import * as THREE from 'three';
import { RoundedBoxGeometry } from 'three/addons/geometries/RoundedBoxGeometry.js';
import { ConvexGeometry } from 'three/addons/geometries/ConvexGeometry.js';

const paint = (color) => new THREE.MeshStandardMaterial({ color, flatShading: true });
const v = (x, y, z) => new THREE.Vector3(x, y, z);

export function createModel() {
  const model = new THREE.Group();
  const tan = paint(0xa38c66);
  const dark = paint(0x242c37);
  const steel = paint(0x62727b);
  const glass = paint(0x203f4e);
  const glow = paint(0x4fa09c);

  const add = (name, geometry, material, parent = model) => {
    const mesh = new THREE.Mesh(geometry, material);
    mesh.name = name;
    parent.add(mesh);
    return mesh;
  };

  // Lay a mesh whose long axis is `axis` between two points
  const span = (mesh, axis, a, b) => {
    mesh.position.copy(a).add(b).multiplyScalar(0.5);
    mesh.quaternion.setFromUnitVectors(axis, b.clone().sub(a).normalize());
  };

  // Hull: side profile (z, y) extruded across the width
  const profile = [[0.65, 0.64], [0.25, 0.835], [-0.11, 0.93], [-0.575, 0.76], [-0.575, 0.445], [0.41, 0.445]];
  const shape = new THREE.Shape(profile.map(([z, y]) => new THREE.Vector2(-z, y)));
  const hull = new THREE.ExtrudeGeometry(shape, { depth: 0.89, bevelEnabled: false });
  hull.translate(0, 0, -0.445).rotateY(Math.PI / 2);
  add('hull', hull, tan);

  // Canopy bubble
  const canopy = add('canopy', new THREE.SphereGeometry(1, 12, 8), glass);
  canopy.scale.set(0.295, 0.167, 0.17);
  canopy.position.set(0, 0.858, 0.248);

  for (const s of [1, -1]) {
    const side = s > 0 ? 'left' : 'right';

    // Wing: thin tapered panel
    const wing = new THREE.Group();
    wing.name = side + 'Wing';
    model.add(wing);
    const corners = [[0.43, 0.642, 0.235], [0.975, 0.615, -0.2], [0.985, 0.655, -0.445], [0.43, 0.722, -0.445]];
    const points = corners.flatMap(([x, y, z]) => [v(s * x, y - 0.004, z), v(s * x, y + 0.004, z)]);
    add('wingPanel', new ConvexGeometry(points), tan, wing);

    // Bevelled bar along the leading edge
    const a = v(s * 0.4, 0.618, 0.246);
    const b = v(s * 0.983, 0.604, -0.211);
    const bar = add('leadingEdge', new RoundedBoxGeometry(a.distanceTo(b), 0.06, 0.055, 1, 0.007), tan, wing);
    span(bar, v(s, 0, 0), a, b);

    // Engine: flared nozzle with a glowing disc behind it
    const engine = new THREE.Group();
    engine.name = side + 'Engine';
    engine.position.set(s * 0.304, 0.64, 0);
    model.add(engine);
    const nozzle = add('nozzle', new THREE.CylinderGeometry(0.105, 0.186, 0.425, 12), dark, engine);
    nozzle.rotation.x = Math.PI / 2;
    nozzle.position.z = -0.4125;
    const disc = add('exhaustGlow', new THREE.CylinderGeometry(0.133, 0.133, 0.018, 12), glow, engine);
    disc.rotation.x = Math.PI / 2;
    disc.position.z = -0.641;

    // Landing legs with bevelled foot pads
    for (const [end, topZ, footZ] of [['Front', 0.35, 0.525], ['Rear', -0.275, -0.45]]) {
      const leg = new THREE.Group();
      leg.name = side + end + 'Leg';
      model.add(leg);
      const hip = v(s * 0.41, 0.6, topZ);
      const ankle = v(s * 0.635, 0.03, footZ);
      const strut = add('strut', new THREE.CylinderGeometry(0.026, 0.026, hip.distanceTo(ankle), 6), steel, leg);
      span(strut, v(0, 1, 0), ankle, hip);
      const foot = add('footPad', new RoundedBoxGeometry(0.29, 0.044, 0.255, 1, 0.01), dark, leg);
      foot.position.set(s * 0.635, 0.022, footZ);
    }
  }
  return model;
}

————————

*What the exercise asks*
Your answer should consist solely of the lines above from the line with "disc behind it" to the line with "model.add(engine);", both included, reproduced exactly.

*Answer to this task*
    // Engine: flared nozzle with a glowing disc behind it
    const engine = new THREE.Group();
    engine.name = side + 'Engine';
    engine.position.set(s * 0.304, 0.64, 0);
    model.add(engine);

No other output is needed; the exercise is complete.